Research shows that educational animals strengthen both cognitive (head) and affective (heart) messages about the need to conserve habitat and wildlife. In addition to the forests, lakes, and streams full of wild mammals, insects, birds, and fish, Wolf Ridge currently has several educational animals. All are here because they were previously injured or abandoned and are now rehabilitated but no longer able to survive in the wild.
When meeting our porcupine, students see us interacting with it, and we can talk about the myth that they can shoot their quills (they can’t.) We can also observe previously unseen behaviors up close and personal. During the raptor program, students watch our red-tailed hawk fly just over their heads and can observe first-hand the way they use their wings and body to direct their flight path.
How does an owl fly so quietly? How do raptors hunt? How do humans affect wild animals? In “Wings Above the Ridge,” an award-winning program focusing on Minnesota raptors, you will learn the answer to these questions and more.
During our interactive programs, you’ll do everything from sitting on an egg to learning more about pellets to even touching a live bird.
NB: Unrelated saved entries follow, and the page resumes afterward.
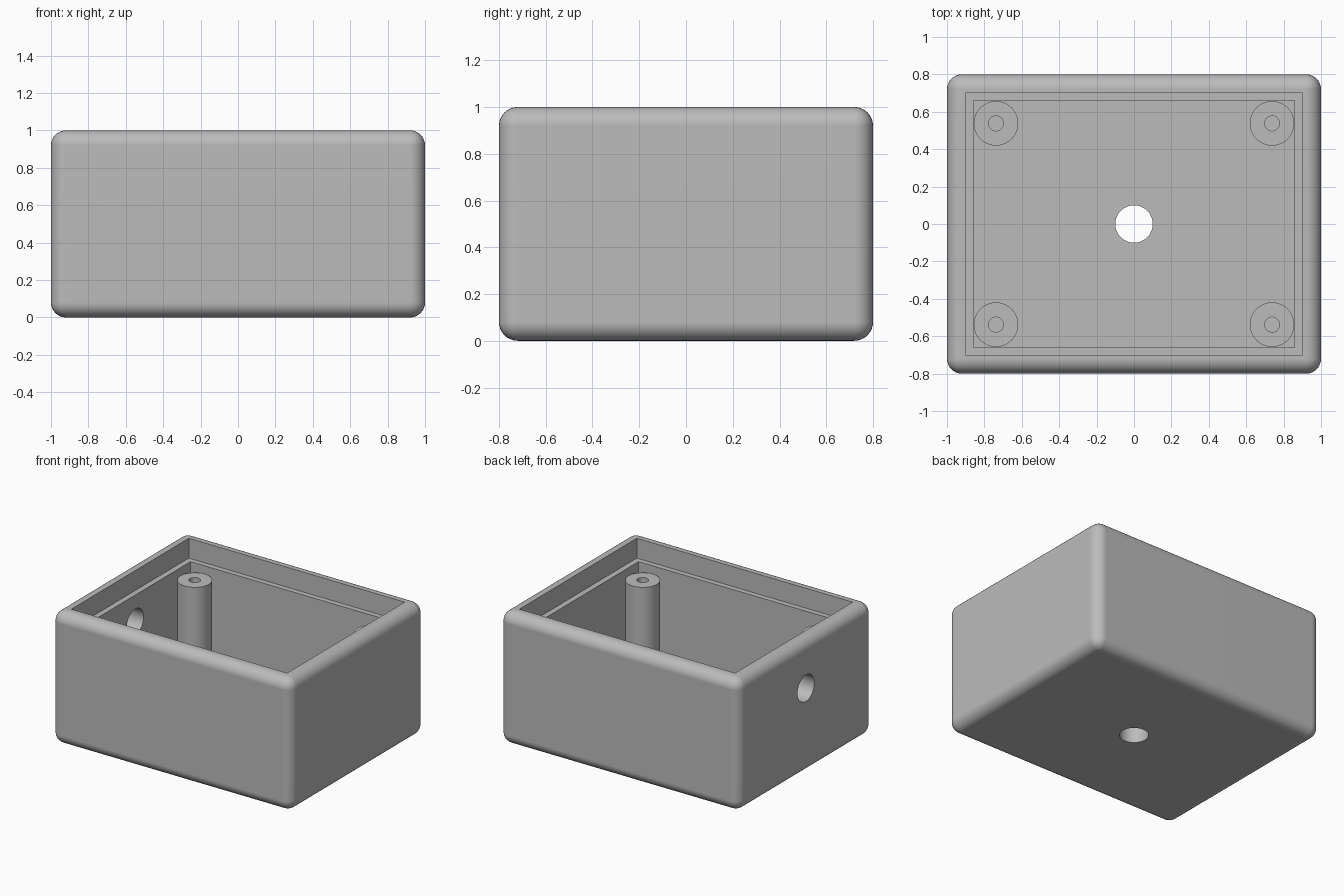
import bpy
import bmesh
import math
from mathutils import Vector

default = bpy.data.objects.get("Cube")
if default:
    bpy.data.objects.remove(default, do_unlink=True)

# Overall sizes
SIZE = Vector((2.0, 1.6, 1.0))
FILLET = 0.08
FLOOR = 0.14
LEDGE_Z = 0.85
POST_TOP = 0.79

grey = bpy.data.materials.new("plain grey")
grey.use_nodes = True
colour = (0.5, 0.5, 0.5, 1)
grey.diffuse_color = colour
grey.node_tree.nodes["Principled BSDF"].inputs["Base Color"].default_value = colour


def activate(obj):
    bpy.ops.object.select_all(action="DESELECT")
    obj.select_set(True)
    bpy.context.view_layer.objects.active = obj


def make_object(name, bm):
    bmesh.ops.recalc_face_normals(bm, faces=bm.faces)
    mesh = bpy.data.meshes.new(name)
    bm.to_mesh(mesh)
    bm.free()
    obj = bpy.data.objects.new(name, mesh)
    bpy.context.collection.objects.link(obj)
    mesh.materials.append(grey)
    return obj


def make_block(name, width, depth, bottom, top):
    bm = bmesh.new()
    bmesh.ops.create_cube(bm, size=1)
    bmesh.ops.scale(bm, vec=(width, depth, top - bottom), verts=bm.verts)
    bmesh.ops.translate(bm, vec=(0, 0, (bottom + top) / 2), verts=bm.verts)
    return make_object(name, bm)


def make_rod(name, radius, length, location, turn=0):
    bm = bmesh.new()
    bmesh.ops.create_cone(bm, cap_ends=True, segments=48, radius1=radius,
                          radius2=radius, depth=length)
    obj = make_object(name, bm)
    obj.location = location
    obj.rotation_euler.y = turn
    return obj


def cut(obj, cutter):
    cutter.hide_render = True
    mod = obj.modifiers.new("cut", "BOOLEAN")
    mod.operation = "DIFFERENCE"
    mod.solver = "EXACT"
    mod.object = cutter
    activate(obj)
    bpy.ops.object.modifier_apply(modifier=mod.name)
    bpy.data.objects.remove(cutter, do_unlink=True)


# Rounded outer box
box = make_block("box_shell", SIZE.x, SIZE.y, 0, SIZE.z)
bevel = box.modifiers.new("fillet", "BEVEL")
bevel.width = FILLET
bevel.segments = 8
activate(box)
bpy.ops.object.modifier_apply(modifier=bevel.name)

# Cavity, lid recess, cable hole in the right wall and hole in the floor
cut(box, make_block("cavity_cutter", 1.716, 1.32, FLOOR, 1.2))
cut(box, make_block("recess_cutter", 1.8, 1.4, LEDGE_Z, 1.2))
cut(box, make_rod("floor_hole_cutter", 0.1, 0.5, (0, 0, FLOOR / 2)))
cut(box, make_rod("side_hole_cutter", 0.1, 0.5, (-0.93, 0, 0.645), math.pi / 2))

activate(box)
bpy.ops.object.shade_smooth_by_angle(angle=math.radians(30))
weighted = box.modifiers.new("even_shading", "WEIGHTED_NORMAL")
weighted.keep_sharp = True
bpy.ops.object.modifier_apply(modifier=weighted.name)

# Four screw posts with blind holes
for side_x, x in (("left", 0.738), ("right", -0.738)):
    for side_y, y in (("front", -0.538), ("back", 0.538)):
        base = FLOOR - 0.01
        post = make_rod(f"{side_y}_{side_x}_screw_post", 0.119, POST_TOP - base,
                        (x, y, (POST_TOP + base) / 2))
        cut(post, make_rod("screw_hole_cutter", 0.04, 0.8, (x, y, POST_TOP)))
        activate(post)
        bpy.ops.object.shade_smooth_by_angle(angle=math.radians(30))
Schedule one or several programs for your class, school, Scout, or community organization by contacting Erin Waldorf, or by calling Wolf Ridge at 218-353-7414. Programs can be modified to fit your needs.